*** Opening of SUPPLIED RECORDS ***

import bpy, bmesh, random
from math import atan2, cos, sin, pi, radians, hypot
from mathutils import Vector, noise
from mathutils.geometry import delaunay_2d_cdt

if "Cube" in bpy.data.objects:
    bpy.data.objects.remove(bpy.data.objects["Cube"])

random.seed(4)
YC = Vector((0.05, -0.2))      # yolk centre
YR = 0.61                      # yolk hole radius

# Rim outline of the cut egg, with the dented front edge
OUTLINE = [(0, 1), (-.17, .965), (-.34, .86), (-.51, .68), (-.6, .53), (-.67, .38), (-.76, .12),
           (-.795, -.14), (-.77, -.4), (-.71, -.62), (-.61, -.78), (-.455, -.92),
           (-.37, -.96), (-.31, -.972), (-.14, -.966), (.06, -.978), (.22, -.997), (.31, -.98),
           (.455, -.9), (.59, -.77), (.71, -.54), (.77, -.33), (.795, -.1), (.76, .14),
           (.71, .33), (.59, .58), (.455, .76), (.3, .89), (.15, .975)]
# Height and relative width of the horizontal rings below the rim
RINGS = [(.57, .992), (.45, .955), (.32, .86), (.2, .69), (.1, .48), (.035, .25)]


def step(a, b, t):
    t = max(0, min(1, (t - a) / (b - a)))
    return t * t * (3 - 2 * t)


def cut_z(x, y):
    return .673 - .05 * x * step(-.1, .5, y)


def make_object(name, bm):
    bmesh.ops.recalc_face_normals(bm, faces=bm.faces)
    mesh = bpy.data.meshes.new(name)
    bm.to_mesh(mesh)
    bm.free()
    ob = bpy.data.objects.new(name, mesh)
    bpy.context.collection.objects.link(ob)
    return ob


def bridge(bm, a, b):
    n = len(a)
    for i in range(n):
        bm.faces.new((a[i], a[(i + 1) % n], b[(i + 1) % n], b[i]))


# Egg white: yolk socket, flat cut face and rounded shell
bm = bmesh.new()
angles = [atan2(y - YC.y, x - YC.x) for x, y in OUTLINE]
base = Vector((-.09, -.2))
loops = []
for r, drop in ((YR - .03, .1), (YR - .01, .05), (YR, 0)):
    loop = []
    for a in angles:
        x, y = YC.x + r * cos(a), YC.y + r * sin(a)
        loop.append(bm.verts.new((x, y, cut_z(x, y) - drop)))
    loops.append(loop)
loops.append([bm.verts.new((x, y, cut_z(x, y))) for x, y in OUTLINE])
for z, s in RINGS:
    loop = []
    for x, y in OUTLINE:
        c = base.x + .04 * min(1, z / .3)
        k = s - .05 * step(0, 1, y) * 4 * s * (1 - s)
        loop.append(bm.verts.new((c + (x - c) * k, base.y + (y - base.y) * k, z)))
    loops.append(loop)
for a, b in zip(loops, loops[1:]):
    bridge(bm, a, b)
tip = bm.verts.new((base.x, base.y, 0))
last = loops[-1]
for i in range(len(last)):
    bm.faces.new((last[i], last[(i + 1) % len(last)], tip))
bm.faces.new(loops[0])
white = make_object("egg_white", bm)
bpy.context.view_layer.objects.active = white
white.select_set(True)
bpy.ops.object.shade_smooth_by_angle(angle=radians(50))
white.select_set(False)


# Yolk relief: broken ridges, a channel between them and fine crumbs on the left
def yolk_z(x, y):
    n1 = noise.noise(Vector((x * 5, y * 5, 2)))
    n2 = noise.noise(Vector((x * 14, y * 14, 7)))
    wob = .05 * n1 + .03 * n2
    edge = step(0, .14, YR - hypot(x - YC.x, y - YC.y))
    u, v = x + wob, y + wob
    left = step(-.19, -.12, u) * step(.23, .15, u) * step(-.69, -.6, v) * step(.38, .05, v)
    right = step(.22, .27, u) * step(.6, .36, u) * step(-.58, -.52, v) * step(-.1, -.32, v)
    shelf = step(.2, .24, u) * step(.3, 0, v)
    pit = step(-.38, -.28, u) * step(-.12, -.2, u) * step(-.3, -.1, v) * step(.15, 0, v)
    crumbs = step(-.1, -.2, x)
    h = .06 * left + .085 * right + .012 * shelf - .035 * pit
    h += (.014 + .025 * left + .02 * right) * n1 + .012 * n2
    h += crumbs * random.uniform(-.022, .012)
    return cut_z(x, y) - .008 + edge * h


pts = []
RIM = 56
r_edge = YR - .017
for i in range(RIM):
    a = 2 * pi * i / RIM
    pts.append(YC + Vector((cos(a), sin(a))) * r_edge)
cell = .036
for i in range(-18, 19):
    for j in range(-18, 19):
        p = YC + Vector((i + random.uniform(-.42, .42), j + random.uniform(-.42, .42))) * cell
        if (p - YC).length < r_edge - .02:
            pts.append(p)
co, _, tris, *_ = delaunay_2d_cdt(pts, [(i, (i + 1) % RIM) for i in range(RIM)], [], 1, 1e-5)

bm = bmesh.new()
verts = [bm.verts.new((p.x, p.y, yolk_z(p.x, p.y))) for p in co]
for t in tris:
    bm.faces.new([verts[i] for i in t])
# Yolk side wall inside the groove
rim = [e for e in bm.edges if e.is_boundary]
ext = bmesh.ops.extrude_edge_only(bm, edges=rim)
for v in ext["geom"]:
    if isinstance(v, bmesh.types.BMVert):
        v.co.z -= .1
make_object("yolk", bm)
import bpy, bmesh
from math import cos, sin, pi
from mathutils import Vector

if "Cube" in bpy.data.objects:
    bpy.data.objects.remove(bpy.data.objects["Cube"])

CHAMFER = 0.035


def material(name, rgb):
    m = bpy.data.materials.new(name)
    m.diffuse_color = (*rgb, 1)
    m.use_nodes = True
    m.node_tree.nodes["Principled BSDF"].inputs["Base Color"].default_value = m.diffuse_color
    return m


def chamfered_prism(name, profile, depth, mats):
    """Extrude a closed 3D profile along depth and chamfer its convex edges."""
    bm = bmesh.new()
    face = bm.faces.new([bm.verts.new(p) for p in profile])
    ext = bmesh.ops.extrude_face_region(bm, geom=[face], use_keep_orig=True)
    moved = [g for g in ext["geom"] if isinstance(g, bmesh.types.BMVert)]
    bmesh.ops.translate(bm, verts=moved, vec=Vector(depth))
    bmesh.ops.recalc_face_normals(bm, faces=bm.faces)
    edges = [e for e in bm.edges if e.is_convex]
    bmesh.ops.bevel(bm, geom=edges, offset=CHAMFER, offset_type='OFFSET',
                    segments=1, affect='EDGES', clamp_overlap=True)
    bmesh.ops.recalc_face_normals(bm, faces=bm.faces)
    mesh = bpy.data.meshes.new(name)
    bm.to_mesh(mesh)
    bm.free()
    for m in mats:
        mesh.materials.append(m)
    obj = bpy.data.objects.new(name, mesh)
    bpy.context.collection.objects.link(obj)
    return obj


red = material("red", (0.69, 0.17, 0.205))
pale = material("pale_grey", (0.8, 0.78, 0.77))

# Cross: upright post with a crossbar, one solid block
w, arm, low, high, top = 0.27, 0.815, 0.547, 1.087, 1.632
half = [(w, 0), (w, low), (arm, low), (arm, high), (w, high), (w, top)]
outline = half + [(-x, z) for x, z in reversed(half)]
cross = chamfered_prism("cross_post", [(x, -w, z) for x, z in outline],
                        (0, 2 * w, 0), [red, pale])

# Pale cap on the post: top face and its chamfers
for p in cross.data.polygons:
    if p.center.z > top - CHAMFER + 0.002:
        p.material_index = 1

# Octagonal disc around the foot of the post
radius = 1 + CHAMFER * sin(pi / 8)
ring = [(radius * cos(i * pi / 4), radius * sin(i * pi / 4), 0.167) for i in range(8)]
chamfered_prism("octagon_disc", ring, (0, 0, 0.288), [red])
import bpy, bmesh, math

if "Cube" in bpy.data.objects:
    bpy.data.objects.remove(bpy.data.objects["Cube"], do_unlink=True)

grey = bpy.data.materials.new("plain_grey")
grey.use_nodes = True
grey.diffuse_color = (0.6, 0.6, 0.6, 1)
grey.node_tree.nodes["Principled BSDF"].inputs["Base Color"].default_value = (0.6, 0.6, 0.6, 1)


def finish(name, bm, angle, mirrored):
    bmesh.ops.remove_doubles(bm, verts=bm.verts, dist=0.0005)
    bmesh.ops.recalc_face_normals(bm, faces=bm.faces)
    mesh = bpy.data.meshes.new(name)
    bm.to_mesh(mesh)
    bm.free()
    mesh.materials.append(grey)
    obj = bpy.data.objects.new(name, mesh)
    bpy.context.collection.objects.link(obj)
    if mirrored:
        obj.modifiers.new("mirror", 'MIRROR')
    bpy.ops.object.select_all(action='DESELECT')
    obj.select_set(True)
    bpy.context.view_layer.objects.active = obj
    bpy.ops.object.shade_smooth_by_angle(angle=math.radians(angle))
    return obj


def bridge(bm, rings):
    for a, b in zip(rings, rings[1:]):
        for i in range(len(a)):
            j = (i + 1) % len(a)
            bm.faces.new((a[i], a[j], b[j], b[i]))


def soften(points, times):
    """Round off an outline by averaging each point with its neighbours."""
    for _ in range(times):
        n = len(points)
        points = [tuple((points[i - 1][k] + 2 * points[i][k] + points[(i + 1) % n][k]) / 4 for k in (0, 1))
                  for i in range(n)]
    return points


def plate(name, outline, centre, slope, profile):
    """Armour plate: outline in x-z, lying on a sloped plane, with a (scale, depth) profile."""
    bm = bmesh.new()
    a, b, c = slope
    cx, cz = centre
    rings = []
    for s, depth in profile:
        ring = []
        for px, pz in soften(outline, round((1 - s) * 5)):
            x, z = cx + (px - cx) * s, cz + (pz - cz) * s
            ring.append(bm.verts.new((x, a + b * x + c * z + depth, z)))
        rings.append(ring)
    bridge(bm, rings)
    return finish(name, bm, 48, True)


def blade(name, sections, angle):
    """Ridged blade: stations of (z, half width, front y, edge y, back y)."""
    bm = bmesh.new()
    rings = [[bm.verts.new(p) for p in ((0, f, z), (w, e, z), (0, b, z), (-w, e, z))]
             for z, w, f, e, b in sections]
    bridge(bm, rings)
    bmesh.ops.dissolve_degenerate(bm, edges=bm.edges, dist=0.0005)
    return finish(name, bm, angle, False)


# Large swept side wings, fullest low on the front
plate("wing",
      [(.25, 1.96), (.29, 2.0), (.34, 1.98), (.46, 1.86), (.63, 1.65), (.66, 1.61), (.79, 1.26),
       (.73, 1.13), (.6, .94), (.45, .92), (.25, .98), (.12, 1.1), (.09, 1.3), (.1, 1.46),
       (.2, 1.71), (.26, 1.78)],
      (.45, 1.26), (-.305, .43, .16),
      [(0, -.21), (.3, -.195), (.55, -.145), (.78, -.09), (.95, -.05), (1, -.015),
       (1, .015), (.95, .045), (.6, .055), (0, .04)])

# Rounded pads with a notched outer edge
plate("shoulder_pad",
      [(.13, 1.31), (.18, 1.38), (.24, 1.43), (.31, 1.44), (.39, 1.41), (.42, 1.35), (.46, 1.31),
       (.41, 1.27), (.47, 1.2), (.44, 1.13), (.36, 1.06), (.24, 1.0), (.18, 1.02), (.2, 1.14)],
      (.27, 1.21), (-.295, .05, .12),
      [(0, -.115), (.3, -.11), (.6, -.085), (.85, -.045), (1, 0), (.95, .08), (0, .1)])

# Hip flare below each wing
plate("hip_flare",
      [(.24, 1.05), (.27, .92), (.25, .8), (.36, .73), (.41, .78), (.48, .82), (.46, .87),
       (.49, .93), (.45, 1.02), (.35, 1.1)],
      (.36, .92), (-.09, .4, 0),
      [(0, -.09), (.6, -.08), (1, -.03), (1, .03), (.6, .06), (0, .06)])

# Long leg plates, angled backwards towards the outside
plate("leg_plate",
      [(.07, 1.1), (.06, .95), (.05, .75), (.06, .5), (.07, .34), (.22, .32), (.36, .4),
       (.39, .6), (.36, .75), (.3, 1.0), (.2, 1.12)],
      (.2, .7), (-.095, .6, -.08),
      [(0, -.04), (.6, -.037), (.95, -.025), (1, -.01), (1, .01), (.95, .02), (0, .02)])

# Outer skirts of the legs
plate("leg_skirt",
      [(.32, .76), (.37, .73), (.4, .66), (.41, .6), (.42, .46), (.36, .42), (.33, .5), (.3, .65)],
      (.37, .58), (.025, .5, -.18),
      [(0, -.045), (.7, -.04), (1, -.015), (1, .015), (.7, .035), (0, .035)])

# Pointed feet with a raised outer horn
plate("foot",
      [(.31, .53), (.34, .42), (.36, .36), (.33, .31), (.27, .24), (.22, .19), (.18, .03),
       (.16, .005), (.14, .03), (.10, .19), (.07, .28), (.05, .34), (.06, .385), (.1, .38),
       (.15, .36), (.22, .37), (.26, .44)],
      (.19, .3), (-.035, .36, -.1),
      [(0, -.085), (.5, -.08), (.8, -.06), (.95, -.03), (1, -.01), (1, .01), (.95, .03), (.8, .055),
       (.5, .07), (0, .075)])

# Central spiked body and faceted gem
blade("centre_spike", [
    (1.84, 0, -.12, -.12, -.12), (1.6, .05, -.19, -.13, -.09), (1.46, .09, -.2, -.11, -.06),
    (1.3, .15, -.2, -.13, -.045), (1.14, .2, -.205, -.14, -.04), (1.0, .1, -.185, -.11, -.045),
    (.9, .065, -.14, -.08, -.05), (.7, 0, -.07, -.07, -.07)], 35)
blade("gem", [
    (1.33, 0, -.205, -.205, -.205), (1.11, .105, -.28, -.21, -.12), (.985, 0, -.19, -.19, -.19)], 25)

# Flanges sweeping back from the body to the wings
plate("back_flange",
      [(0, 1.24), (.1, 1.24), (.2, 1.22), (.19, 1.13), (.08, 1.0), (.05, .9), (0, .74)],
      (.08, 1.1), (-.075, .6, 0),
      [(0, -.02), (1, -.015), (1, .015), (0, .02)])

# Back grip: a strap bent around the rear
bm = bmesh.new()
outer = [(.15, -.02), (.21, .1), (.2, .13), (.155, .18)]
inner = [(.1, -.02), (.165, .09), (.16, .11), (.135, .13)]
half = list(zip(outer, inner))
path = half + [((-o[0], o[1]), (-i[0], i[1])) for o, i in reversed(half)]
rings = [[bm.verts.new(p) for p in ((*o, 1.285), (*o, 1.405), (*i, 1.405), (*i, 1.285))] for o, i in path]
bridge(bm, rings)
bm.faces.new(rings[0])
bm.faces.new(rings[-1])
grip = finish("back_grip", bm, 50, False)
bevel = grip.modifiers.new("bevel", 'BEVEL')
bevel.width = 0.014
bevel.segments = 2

*** Close of SUPPLIED RECORDS ***

* **WORK TO COMPLETE**:
There is a line with "right = step(.22, .27, u)" and a line with "cell = .036" above. Copy exactly those two lines and all lines between them, with nothing else.

* **RESULT**:
    right = step(.22, .27, u) * step(.6, .36, u) * step(-.58, -.52, v) * step(-.1, -.32, v)
    shelf = step(.2, .24, u) * step(.3, 0, v)
    pit = step(-.38, -.28, u) * step(-.12, -.2, u) * step(-.3, -.1, v) * step(.15, 0, v)
    crumbs = step(-.1, -.2, x)
    h = .06 * left + .085 * right + .012 * shelf - .035 * pit
    h += (.014 + .025 * left + .02 * right) * n1 + .012 * n2
    h += crumbs * random.uniform(-.022, .012)
    return cut_z(x, y) - .008 + edge * h


pts = []
RIM = 56
r_edge = YR - .017
for i in range(RIM):
    a = 2 * pi * i / RIM
    pts.append(YC + Vector((cos(a), sin(a))) * r_edge)
cell = .036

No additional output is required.